Monday, October 20, 2008
After driving from Dundee to Aberdeenshire, we settled in for a night of catch up. Here I am, probably around midnight, red in the face from whatever was thrust into my hand (beer? wine?) and laughing over something that a new friend has told me. I stumbled off to bed around 2 AM.
Friday morning I woke up to find myself at Thainstone House, which is in Aberdeenshire. To call this place a "house" though is an understatement, because it was once a grand manor, owned by a landlord. To a romantic American, of course, a visit to this kind of place is absolute magic and something close to wish-fulfillment; it's impossible for me to look at any part of Europe and not think about its glorious past and to want to experience it just a little bit.
The night we arrived, we managed to stay up until 2 AM, and the night porter managed to stay up with us and make sure we had enough to drink (scotch, of course, which I did not drink) and that there was enough coal on the fire. Somehow, the following morning, we all managed to rise for breakfast.
And what breakfast would be complete in Scotland without a little patty of haggis?
Now, let me just say something here about the Scottish diet mystery. To be specific, I always manage to lose weight in the UK. I don't know why this is. Well, sometimes it is obvious, as when I ate an entire round of Mull Cheddar cheese and my lactose intolerance protested and I spent the night over a toilet. But in general, I eat far more cheese and cream in the UK than I would at home, with the end result that I weigh less. This is not true of my trips to France, by the way.
I'm thinking that the miracle weight loss has something to do with the cold. If you are busy shivering, then any and all calories simply evaporate.
Ah, men in kilts. They were everywhere.
Generations of kilts all the way to the horizon.
I liked these corsages, which incorporated the thistle, the flower of Scotland.
The kilt doesn't have to limit your look. I liked the way this couple reinterpreted the kilt so it had a tough black-and-metal kind of vibe. Very creative.
And here was the littlest kilt. He was extremely cute but also, says his mother, a complete terror. Once they walk, you can't stop them.
While waiting for the wedding to get started, the little girls sat in the window and looked at the guests, sharing secrets and observations, the way little girls do all over the world (until they blog).
And the boys, well, they were boys. (Their mother tried to put the chess set back together again).
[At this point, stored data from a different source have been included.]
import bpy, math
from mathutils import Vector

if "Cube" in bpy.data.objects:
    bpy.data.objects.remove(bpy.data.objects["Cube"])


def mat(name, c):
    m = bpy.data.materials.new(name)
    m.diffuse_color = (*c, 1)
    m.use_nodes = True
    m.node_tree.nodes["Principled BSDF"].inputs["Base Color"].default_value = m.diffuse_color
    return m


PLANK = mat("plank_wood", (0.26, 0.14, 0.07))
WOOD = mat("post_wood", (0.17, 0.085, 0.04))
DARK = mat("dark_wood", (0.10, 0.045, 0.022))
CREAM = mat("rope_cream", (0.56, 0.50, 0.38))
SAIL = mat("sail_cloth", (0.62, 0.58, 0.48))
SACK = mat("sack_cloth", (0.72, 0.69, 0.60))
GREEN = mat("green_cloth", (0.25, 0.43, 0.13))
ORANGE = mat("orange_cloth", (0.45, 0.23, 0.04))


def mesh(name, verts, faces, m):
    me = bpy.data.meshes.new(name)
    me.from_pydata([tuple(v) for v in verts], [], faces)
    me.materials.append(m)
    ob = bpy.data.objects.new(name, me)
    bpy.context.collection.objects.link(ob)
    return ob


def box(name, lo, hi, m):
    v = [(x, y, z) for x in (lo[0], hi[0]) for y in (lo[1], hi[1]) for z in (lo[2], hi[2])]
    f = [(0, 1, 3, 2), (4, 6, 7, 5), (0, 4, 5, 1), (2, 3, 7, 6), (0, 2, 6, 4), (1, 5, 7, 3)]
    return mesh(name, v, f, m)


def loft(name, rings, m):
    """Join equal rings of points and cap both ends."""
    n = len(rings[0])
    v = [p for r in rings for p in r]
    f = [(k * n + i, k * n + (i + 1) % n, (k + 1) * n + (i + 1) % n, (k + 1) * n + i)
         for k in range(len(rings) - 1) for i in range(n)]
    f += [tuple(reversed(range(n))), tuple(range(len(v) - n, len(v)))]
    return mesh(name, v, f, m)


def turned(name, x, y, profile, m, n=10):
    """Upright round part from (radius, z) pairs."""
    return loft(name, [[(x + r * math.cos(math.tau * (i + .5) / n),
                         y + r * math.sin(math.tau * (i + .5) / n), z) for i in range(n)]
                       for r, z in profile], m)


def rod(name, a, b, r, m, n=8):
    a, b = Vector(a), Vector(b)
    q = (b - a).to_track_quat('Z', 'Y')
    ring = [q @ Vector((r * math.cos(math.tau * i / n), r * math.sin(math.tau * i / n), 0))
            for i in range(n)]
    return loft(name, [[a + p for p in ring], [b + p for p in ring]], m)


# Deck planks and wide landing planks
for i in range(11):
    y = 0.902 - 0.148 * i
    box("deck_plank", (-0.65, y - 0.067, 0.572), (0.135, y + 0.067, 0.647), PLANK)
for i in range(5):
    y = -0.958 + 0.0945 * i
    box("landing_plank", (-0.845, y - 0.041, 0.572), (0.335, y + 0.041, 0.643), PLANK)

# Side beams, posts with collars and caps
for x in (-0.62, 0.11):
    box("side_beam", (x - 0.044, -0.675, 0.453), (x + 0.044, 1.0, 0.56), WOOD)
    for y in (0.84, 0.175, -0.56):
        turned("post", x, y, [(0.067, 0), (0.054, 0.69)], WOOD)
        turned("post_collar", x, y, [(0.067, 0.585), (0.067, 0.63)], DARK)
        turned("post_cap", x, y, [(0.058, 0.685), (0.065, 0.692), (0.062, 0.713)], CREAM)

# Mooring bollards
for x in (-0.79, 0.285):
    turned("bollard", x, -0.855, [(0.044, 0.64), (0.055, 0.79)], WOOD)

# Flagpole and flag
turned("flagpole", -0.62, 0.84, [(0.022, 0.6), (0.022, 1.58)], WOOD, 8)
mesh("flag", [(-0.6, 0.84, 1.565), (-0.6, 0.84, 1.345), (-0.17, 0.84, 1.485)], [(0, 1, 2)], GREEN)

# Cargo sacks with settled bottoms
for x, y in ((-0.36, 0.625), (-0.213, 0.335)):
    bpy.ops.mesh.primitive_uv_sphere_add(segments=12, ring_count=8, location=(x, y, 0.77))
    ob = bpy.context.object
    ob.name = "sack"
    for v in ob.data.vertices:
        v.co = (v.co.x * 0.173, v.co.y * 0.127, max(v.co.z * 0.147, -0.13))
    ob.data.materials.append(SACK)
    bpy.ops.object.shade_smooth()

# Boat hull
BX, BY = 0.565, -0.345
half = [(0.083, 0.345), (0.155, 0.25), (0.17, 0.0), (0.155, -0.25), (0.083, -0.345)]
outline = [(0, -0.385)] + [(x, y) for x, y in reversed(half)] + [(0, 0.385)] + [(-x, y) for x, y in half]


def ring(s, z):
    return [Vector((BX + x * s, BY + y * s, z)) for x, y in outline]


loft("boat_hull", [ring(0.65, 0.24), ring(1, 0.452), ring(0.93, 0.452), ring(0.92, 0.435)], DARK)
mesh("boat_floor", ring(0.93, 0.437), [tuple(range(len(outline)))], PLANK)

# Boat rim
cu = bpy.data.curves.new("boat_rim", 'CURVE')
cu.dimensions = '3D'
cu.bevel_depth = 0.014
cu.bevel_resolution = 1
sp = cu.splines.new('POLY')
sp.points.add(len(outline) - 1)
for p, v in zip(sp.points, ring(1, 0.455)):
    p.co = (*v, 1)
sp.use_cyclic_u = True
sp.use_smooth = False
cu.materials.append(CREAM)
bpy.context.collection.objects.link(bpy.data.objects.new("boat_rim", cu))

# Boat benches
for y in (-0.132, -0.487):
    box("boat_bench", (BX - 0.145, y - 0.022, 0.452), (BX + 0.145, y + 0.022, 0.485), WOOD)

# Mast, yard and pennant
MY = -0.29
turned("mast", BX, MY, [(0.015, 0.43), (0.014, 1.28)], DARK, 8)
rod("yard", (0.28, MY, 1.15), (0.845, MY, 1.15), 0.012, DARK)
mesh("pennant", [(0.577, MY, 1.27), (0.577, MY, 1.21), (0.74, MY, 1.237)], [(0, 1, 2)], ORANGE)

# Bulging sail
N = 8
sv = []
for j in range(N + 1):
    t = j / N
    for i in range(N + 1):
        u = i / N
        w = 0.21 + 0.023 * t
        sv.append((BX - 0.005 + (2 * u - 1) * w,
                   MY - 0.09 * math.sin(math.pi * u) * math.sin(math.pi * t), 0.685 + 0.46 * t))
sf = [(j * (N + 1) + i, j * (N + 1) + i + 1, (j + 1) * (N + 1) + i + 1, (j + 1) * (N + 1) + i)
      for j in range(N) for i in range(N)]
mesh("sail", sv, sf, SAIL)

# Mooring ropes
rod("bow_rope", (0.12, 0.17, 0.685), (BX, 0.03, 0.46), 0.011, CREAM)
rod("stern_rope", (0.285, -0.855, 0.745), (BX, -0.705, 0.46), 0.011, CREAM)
After gathering around, waiting for the day to start, guests assembled in a large drawing room which was converted to accommodate the wedding ceremony. I liked the sight of so many kilts in chairs.
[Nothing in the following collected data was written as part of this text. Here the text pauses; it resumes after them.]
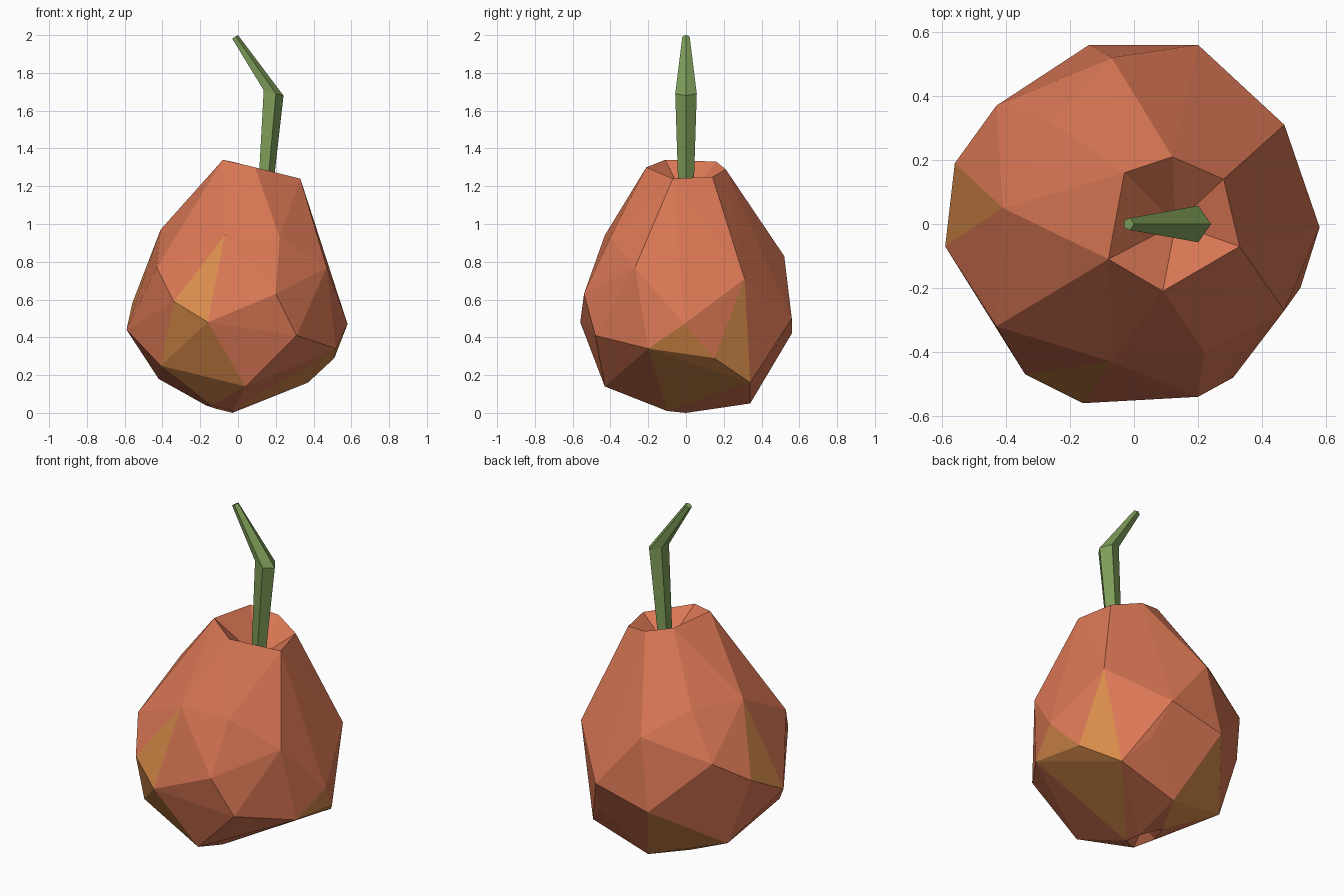
import bpy
import bmesh
from math import cos, sin, radians, tau
from mathutils import Vector

cube = bpy.data.objects.get("Cube")
if cube:
    bpy.data.objects.remove(cube, do_unlink=True)


def make_material(name, color):
    mat = bpy.data.materials.new(name)
    mat.use_nodes = True
    mat.diffuse_color = (*color, 1)
    shader = mat.node_tree.nodes["Principled BSDF"]
    shader.inputs["Base Color"].default_value = (*color, 1)
    shader.inputs["Roughness"].default_value = 0.8
    return mat


def make_object(name, bm, materials):
    bmesh.ops.recalc_face_normals(bm, faces=bm.faces[:])
    mesh = bpy.data.meshes.new(name)
    bm.to_mesh(mesh)
    bm.free()
    for mat in materials:
        mesh.materials.append(mat)
    obj = bpy.data.objects.new(name, mesh)
    bpy.context.collection.objects.link(obj)
    return obj


def points(triples):
    """Turn hundredths of a unit into vectors."""
    return [Vector(t) / 100 for t in triples]


skin = make_material("orange skin", (0.70, 0.185, 0.09))
blush = make_material("ochre patch", (0.70, 0.265, 0.07))
green = make_material("stem green", (0.21, 0.34, 0.10))

# Rims of the hollows at the top and the bottom of the fruit
top_rim = points([(-3, 16, 133), (12, 21, 129), (28, 14, 125),
                  (33, -7, 124), (9, -21, 130), (-8, -11, 134)])
bottom_rim = points([(-11, 11, 2), (-3, 0, 0), (-3, -10, 1),
                     (-14, -17, 4), (-17, -3, 4)])

# Corners of the faceted flesh, from shoulders to base
corners = points([
    (-41, 5, 97), (-26, 32, 97), (-7, 52, 83), (47, 31, 71),
    (47, -27, 77), (22, -40, 93), (-7, -43, 94), (-43, -32, 77),
    (-43, 37, 71), (-56, 19, 58), (-59, -7, 44), (-34, -47, 59),
    (-16, -56, 48), (20, -54, 63), (31, -48, 41), (58, -1, 47),
    (20, 56, 50), (-14, 56, 42), (-41, -29, 25), (4, -43, 14),
    (52, -20, 34), (51, 15, 29), (25, 45, 31), (37, 34, 16),
    (1, 34, 5), (-42, 21, 18),
])

# Fruit body: a hull around the corners
body = bmesh.new()
for co in corners + top_rim + bottom_rim:
    body.verts.new(co)
bmesh.ops.convex_hull(body, input=body.verts[:])
loose = [v for v in body.verts if not v.link_faces]
bmesh.ops.delete(body, geom=loose, context="VERTS")


def hollow(bm, rim, apex):
    """Replace the cap inside a rim by a cone sunk to the apex."""
    def on_rim(v):
        return any((v.co - r).length < 1e-4 for r in rim)
    cap = [f for f in bm.faces if all(on_rim(v) for v in f.verts)]
    bmesh.ops.delete(bm, geom=cap, context="FACES")
    edges = [e for e in bm.edges if e.is_boundary]
    tip = bm.verts.new(apex)
    for e in edges:
        bm.faces.new((*e.verts, tip))


hollow(body, top_rim, (0.13, 0, 1.12))
hollow(body, bottom_rim, (-0.09, -0.03, 0.1))

# Ochre patches: facets whose centre lies near a patch centre
centres = points([(-52, 6, 67), (-19, -48, 67), (-20, -40, 30), (41, 32, 39),
                  (53, -2, 37), (33, 7, 20), (-18, 30, 15)])
reach = [0.1, 0.1, 0.2, 0.1, 0.08, 0.17, 0.11]
for face in body.faces:
    middle = face.calc_center_median()
    near = any((middle - c).length < r for c, r in zip(centres, reach))
    face.material_index = int(near)

make_object("fruit_body", body, [skin, blush])

# Stem: five-sided rings joined into a bent, tapering stalk
SIDES = 5
stem = bmesh.new()
rings = []
for x, z, radius, tilt in ((0.135, 1.1, 0.04, 0),
                           (0.183, 1.695, 0.06, 15),
                           (-0.017, 1.99, 0.02, -30)):
    slope = radians(tilt)
    ring = []
    for i in range(SIDES):
        across = radius * cos(tau * i / SIDES)
        along = radius * sin(tau * i / SIDES)
        ring.append(stem.verts.new((x + across * cos(slope), along,
                                    z - across * sin(slope))))
    rings.append(ring)
for low, high in zip(rings, rings[1:]):
    for i in range(SIDES):
        j = (i + 1) % SIDES
        stem.faces.new((low[i], low[j], high[j], high[i]))
stem.faces.new(rings[0])
stem.faces.new(rings[-1])
make_object("stem", stem, [green])
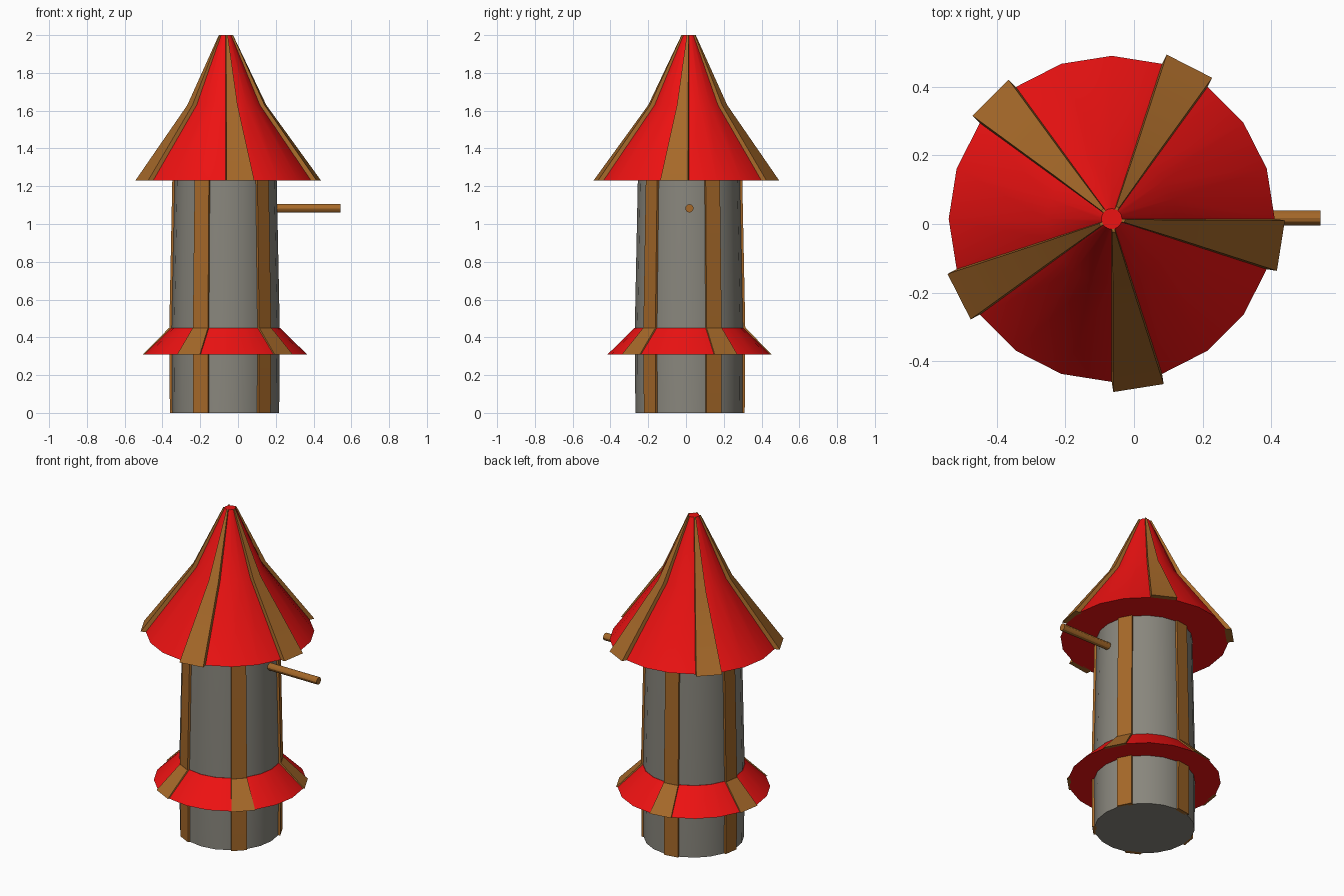
import bpy, bmesh
from math import radians, cos, sin
from mathutils import Vector

if "Cube" in bpy.data.objects:
    bpy.data.objects.remove(bpy.data.objects["Cube"])

CX, CY, SIDES = -0.065, 0.015, 20


def material(name, rgb):
    m = bpy.data.materials.new(name)
    m.diffuse_color = (*rgb, 1)
    m.use_nodes = True
    m.node_tree.nodes["Principled BSDF"].inputs["Base Color"].default_value = m.diffuse_color
    return m


RED = material("red_paint", (0.85, 0.006, 0.006))
WOOD = material("wood", (0.38, 0.14, 0.022))
STONE = material("stone", (0.25, 0.24, 0.205))


def finish(bm, name, mat):
    bmesh.ops.recalc_face_normals(bm, faces=bm.faces)
    me = bpy.data.meshes.new(name)
    bm.to_mesh(me)
    bm.free()
    ob = bpy.data.objects.new(name, me)
    bpy.context.collection.objects.link(ob)
    me.materials.append(mat)
    bpy.context.view_layer.objects.active = ob
    ob.select_set(True)
    bpy.ops.object.shade_smooth_by_angle(angle=radians(30))
    ob.select_set(False)
    return ob


def point(r, z, deg):
    a = radians(deg)
    return Vector((CX + r * cos(a), CY + r * sin(a), z))


def skin(bm, rings):
    """Join equal-sized closed rings and cap both ends."""
    rings = [[bm.verts.new(p) for p in ring] for ring in rings]
    n = len(rings[0])
    for lo, hi in zip(rings, rings[1:]):
        for i in range(n):
            j = (i + 1) % n
            bm.faces.new((lo[i], lo[j], hi[j], hi[i]))
    bm.faces.new(rings[0])
    bm.faces.new(rings[-1])


def lathe(name, profile, mat):
    bm = bmesh.new()
    skin(bm, [[point(r, z, i * 360 / SIDES) for i in range(SIDES)] for r, z in profile])
    return finish(bm, name, mat)


def slats(name, profile, offsets, first_angle):
    """Five boards, each raised from one facet of the turned profile."""
    bm = bmesh.new()
    for k in range(5):
        mid = first_angle + 72 * k
        out = Vector((cos(radians(mid)), sin(radians(mid)), 0))
        rings = []
        for (r, z), off in zip(profile, offsets):
            a, b = point(r, z, mid - 9), point(r, z, mid + 9)
            inner = out * min(0.01, r * 0.3)
            rings.append([a - inner, b - inner, b + out * off, a + out * off])
        skin(bm, rings)
    return finish(bm, name, WOOD)


# Turned parts, as (radius, height)
tower = [(0.283, 0), (0.286, 0.45), (0.270, 1.235)]
skirt = [(0.43, 0.31), (0.288, 0.45)]
roof = [(0.475, 1.23), (0.19, 1.63), (0.03, 2.0)]

lathe("tower_wall", tower, STONE)
lathe("lower_skirt_roof", skirt, RED)
lathe("main_roof", roof, RED)

# Boards
slats("tower_boards", tower, [0.013] * 3, 27)
slats("skirt_boards", skirt, [0.009, 0.012], 27)
slats("roof_boards", roof, [0.03, 0.025, 0.009], -9)

# Wooden peg on the right side
bm = bmesh.new()
skin(bm, [[Vector((x, 0.018 + 0.022 * cos(radians(30 * i)), 1.083 + 0.022 * sin(radians(30 * i))))
           for i in range(12)] for x in (0.19, 0.543)])
finish(bm, "side_peg", WOOD)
Not the best photo, but you can see the bride and groom exchanging vows.
Just before the couple exchanged rings, their 18 month old daughter had had enough of feeling excluded. "Daddy Daddy!" she cried, and ran up to her father. So it was that the rings were exchanged while the little girl watched.
After the wedding, we all waited for dinner. Like kids everywhere, these children played games. The girls used pink handhelds.
And the boys played their games.
Eventually, the bagpiper came indoors and played on the staircase, waiting for the bride and groom to reappear.
I was happy to see the Cassidys again, one of my all time favorite families. I really like the children--here you see me with Joanne (sp?) and her mother, Mary, both bright and colorful and smart.
Nine hours after the wedding began (no joke), we went to the ballroom which, of course, had a lovely bar all kitted out with scotch.
Not the best photo of the first dance, but it's all I have.
I don't have many photos of the dancing, mostly because I was actually dancing. I am a convert, now, to Scottish country dancing. In general, I think I like it when there are steps to a dance, rather than the loose gyrating that is so popular--in this, I am an old-fashioned girl. I now think that I am going to have to have a party in Scotland sometime with Scottish dancing--it is so much fun!
Twelve hours later, there we were on the dancefloor, dancing around in a circle. Gordon is very good at the polka, which means that we invariably passed anyone who was slow. The men in kilts were twirling--a dangerous but entertaining thing to do for men in kilts. The children somehow managed to stay up and dance and play. And in the morning, we all got up and ate haggis again.